EXERCISE PROMPT: All pictures are to be skipped; retype only the lines from the top of the entries through the line with "(-0.708, 2.0)]], 0.022)", both included.
--- DATA SHOWN Enclosed Below ---
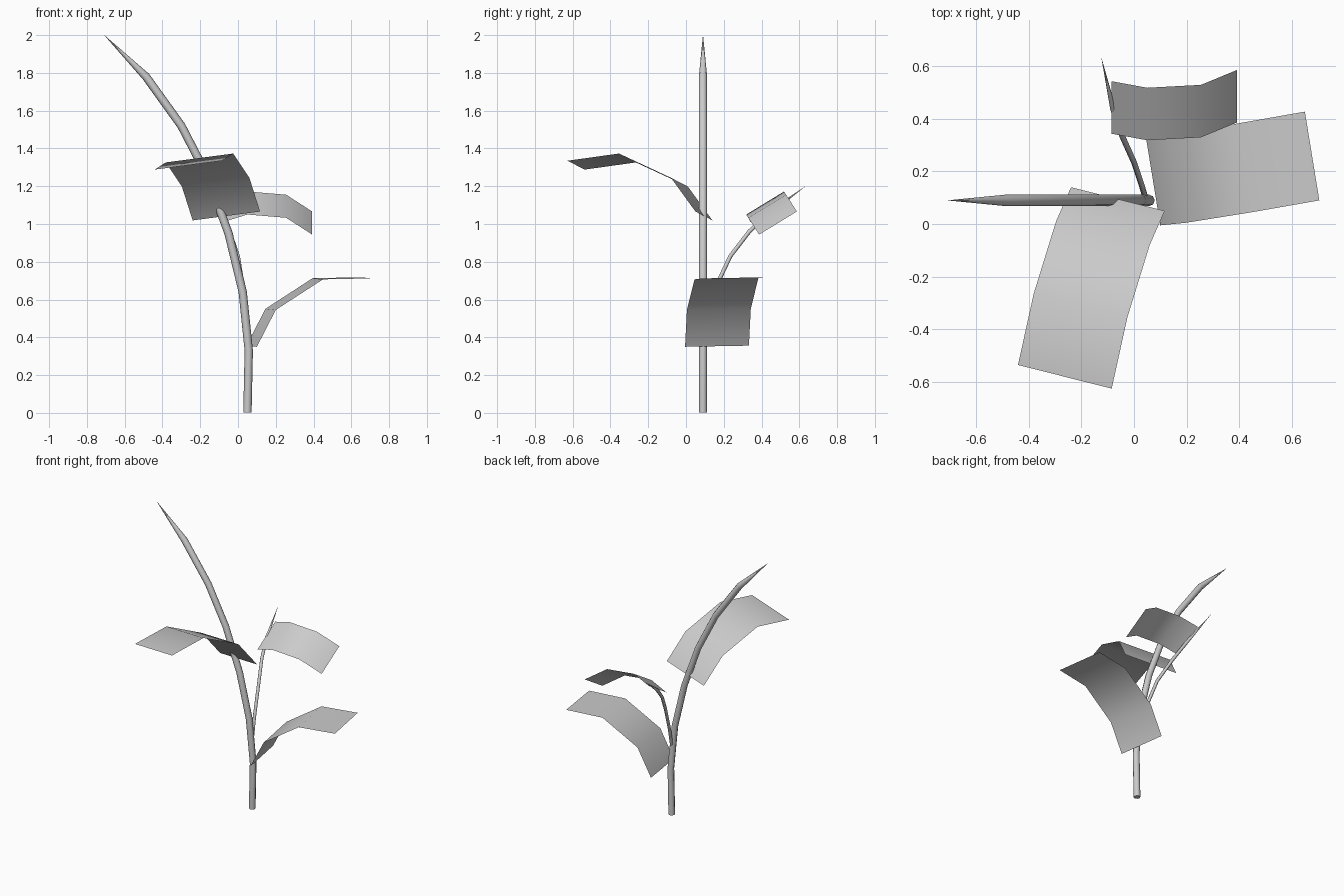
import bpy
from mathutils import Vector

if "Cube" in bpy.data.objects:
    bpy.data.objects.remove(bpy.data.objects["Cube"])


def stem(name, points, radius):
    """Faceted tube along a path, drawn out to a point at its last segment."""
    curve = bpy.data.curves.new(name, 'CURVE')
    curve.dimensions = '3D'
    curve.fill_mode = 'FULL'
    curve.bevel_depth = radius
    curve.bevel_resolution = 2
    curve.use_fill_caps = True
    spline = curve.splines.new('POLY')
    spline.points.add(len(points) - 1)
    for p, co in zip(spline.points, points):
        p.co = (*co, 1)
        p.radius = 1
    spline.points[-1].radius = 0.02
    obj = bpy.data.objects.new(name, curve)
    bpy.context.collection.objects.link(obj)
    bpy.ops.object.select_all(action='DESELECT')
    bpy.context.view_layer.objects.active = obj
    obj.select_set(True)
    bpy.ops.object.convert(target='MESH')
    bpy.context.object.name = name


def leaf(name, edge, across):
    """Single-sheet bent blade: one long edge swept across its width."""
    n = len(edge)
    verts = [Vector(p) for p in edge] + [Vector(p) + Vector(across) for p in edge]
    faces = [(i, i + 1, n + i + 1, n + i) for i in range(n - 1)]
    mesh = bpy.data.meshes.new(name)
    mesh.from_pydata(verts, [], faces)
    mesh.shade_smooth()
    obj = bpy.data.objects.new(name, mesh)
    bpy.context.collection.objects.link(obj)


# Main stem, bending to the left
stem("main_stem", [(x, 0.09, z) for x, z in
     [(0.05, 0.002), (0.057, 0.33), (0.025, 0.64), (-0.05, 0.95),
      (-0.16, 1.25), (-0.30, 1.52), (-0.487, 1.78), (-0.708, 2.0)]], 0.022)

# Side branch, growing towards the back
stem("side_branch", [(0.045, 0.095, 0.48), (0.03, 0.145, 0.64), (0.0, 0.235, 0.83),
                     (-0.045, 0.335, 0.96), (-0.08, 0.44, 1.06),
                     (-0.124, 0.633, 1.2)], 0.011)

# Leaves
leaf("lower_right_leaf", [(0.10, -0.005, 0.35), (0.20, 0.005, 0.545),
                          (0.45, 0.045, 0.707), (0.706, 0.09, 0.712)],
     (-0.055, 0.338, 0.006))
leaf("front_leaf", [(0.117, 0.05, 1.066), (0.06, -0.08, 1.245),
                    (-0.025, -0.355, 1.373), (-0.085, -0.627, 1.335)],
     (-0.357, 0.09, -0.047))
leaf("branch_leaf", [(-0.086, 0.544, 1.13), (0.05, 0.519, 1.172),
                     (0.255, 0.53, 1.155), (0.393, 0.587, 1.066)],
     (0, -0.2, -0.122))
--- End of Enclosed DATA SHOWN ---
YOUR RESPONSE:
import bpy
from mathutils import Vector

if "Cube" in bpy.data.objects:
    bpy.data.objects.remove(bpy.data.objects["Cube"])


def stem(name, points, radius):
    """Faceted tube along a path, drawn out to a point at its last segment."""
    curve = bpy.data.curves.new(name, 'CURVE')
    curve.dimensions = '3D'
    curve.fill_mode = 'FULL'
    curve.bevel_depth = radius
    curve.bevel_resolution = 2
    curve.use_fill_caps = True
    spline = curve.splines.new('POLY')
    spline.points.add(len(points) - 1)
    for p, co in zip(spline.points, points):
        p.co = (*co, 1)
        p.radius = 1
    spline.points[-1].radius = 0.02
    obj = bpy.data.objects.new(name, curve)
    bpy.context.collection.objects.link(obj)
    bpy.ops.object.select_all(action='DESELECT')
    bpy.context.view_layer.objects.active = obj
    obj.select_set(True)
    bpy.ops.object.convert(target='MESH')
    bpy.context.object.name = name


def leaf(name, edge, across):
    """Single-sheet bent blade: one long edge swept across its width."""
    n = len(edge)
    verts = [Vector(p) for p in edge] + [Vector(p) + Vector(across) for p in edge]
    faces = [(i, i + 1, n + i + 1, n + i) for i in range(n - 1)]
    mesh = bpy.data.meshes.new(name)
    mesh.from_pydata(verts, [], faces)
    mesh.shade_smooth()
    obj = bpy.data.objects.new(name, mesh)
    bpy.context.collection.objects.link(obj)


# Main stem, bending to the left
stem("main_stem", [(x, 0.09, z) for x, z in
     [(0.05, 0.002), (0.057, 0.33), (0.025, 0.64), (-0.05, 0.95),
      (-0.16, 1.25), (-0.30, 1.52), (-0.487, 1.78), (-0.708, 2.0)]], 0.022)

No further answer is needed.